(Beginning of Extracted information)

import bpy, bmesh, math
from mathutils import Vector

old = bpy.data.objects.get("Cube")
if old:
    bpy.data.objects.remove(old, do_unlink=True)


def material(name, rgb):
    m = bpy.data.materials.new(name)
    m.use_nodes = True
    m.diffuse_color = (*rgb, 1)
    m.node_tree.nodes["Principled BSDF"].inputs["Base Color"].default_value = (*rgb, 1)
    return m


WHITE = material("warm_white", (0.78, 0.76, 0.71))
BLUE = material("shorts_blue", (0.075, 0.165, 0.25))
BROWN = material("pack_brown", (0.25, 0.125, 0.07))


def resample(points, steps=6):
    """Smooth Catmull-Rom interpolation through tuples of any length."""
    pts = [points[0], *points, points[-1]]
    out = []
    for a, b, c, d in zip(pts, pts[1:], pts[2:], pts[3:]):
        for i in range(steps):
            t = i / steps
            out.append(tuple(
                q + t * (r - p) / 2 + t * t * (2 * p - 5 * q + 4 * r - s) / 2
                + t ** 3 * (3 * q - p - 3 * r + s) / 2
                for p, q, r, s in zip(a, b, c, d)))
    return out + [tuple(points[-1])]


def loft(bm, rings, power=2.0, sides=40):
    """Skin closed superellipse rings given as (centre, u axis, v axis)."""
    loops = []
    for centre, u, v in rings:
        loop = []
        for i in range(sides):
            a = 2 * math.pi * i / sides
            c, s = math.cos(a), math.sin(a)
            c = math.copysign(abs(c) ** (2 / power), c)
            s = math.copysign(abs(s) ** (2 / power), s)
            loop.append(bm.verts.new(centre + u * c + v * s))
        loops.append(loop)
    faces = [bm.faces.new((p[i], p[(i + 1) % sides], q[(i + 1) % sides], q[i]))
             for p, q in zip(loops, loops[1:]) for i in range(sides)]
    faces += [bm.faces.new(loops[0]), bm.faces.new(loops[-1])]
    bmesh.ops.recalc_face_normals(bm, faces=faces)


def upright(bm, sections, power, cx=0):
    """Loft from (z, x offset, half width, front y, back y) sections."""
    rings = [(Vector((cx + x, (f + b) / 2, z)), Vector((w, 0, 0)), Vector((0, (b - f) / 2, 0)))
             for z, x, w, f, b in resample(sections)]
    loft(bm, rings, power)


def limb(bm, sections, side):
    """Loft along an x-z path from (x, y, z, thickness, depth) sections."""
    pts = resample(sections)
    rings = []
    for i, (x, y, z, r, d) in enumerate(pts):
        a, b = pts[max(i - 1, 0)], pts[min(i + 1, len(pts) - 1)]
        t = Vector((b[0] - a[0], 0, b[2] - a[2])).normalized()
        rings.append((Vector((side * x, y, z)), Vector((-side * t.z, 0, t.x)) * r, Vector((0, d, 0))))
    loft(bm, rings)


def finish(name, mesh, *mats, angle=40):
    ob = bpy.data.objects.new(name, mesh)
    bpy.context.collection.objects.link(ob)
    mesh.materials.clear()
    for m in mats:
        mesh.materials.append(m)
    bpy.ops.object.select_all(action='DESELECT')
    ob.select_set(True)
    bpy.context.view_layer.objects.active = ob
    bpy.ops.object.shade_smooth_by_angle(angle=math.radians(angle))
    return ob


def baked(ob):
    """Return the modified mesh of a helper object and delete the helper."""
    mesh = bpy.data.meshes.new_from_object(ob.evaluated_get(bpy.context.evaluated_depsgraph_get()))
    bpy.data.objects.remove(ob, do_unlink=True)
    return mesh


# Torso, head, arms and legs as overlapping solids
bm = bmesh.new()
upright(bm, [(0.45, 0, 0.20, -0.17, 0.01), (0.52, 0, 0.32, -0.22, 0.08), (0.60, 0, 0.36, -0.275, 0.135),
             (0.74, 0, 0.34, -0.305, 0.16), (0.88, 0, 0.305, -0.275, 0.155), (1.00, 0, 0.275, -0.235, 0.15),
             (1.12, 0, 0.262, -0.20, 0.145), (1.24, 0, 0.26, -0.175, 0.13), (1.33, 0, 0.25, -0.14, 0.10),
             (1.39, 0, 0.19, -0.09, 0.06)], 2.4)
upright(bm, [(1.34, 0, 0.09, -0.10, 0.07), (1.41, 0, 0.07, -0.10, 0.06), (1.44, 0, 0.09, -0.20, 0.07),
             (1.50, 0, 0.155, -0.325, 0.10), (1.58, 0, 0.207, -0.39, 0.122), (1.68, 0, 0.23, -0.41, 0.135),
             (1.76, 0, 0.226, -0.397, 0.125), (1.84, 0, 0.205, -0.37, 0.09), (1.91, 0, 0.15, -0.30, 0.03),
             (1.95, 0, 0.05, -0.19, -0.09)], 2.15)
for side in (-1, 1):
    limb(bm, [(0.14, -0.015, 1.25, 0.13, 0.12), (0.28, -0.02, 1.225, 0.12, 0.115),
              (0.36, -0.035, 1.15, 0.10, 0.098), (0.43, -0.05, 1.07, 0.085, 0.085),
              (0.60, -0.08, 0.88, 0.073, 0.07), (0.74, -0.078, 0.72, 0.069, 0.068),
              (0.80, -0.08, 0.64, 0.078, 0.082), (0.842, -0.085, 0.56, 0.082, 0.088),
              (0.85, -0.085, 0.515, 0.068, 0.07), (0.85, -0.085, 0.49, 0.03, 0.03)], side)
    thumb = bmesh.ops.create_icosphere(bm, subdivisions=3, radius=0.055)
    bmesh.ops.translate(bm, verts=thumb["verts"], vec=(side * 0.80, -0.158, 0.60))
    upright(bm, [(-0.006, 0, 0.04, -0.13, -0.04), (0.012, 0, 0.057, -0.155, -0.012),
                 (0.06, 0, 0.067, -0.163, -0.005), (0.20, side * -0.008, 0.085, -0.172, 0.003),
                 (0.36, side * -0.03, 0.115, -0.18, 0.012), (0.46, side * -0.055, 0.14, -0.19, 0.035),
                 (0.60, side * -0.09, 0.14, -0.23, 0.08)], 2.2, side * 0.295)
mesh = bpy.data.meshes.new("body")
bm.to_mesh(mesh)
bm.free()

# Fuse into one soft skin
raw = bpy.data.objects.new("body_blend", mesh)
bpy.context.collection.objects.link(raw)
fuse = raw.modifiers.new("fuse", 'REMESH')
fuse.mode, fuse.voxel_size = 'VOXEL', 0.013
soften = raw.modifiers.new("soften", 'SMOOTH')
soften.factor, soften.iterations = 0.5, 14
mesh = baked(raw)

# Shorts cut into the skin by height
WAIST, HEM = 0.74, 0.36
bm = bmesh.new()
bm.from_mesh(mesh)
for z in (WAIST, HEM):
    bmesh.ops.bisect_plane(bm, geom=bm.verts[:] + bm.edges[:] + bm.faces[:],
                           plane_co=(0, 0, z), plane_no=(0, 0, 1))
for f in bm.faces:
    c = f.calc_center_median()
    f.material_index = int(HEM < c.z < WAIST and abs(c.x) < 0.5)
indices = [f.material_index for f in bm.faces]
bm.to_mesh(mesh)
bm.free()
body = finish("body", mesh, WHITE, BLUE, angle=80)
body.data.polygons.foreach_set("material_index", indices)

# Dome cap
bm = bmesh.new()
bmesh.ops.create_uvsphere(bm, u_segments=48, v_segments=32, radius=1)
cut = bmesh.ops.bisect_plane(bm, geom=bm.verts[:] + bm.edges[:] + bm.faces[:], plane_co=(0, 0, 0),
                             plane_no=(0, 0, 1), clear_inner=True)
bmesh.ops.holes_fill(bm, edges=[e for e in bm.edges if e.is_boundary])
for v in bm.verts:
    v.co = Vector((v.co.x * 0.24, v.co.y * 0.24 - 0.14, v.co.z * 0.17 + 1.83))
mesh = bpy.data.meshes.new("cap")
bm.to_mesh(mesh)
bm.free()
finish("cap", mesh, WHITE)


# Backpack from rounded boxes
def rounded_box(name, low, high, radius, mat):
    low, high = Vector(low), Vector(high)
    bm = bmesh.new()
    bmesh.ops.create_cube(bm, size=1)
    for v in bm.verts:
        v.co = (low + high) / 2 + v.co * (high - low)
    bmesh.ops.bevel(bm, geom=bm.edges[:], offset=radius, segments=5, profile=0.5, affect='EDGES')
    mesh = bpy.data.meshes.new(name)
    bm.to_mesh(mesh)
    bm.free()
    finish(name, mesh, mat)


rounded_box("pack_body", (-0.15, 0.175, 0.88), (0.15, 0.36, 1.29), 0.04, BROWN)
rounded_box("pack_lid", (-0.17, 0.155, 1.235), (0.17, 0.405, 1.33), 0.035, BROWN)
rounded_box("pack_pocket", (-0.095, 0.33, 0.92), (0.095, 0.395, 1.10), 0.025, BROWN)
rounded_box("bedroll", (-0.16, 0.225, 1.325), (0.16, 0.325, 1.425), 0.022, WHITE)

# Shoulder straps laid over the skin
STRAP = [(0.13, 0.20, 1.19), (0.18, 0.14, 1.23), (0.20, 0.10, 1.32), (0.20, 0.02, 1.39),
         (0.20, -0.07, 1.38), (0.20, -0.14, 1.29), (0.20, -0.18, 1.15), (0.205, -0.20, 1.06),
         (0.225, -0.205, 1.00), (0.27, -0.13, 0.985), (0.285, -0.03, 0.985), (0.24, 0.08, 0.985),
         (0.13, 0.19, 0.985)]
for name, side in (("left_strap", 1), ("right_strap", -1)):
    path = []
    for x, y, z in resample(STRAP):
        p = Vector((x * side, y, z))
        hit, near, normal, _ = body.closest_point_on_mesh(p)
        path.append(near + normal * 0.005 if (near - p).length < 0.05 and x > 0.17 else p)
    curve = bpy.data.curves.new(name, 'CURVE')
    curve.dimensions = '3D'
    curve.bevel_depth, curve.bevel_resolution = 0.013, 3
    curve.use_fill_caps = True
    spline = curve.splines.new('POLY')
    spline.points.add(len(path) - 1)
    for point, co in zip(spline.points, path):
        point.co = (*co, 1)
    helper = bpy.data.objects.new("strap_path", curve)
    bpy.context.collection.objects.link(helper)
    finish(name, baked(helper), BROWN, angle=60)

(End of Extracted information)

* Problem statement
Which lines of the records contain the word "into"? Copy each of them.

* Output for this exercise
# Fuse into one soft skin
# Shorts cut into the skin by height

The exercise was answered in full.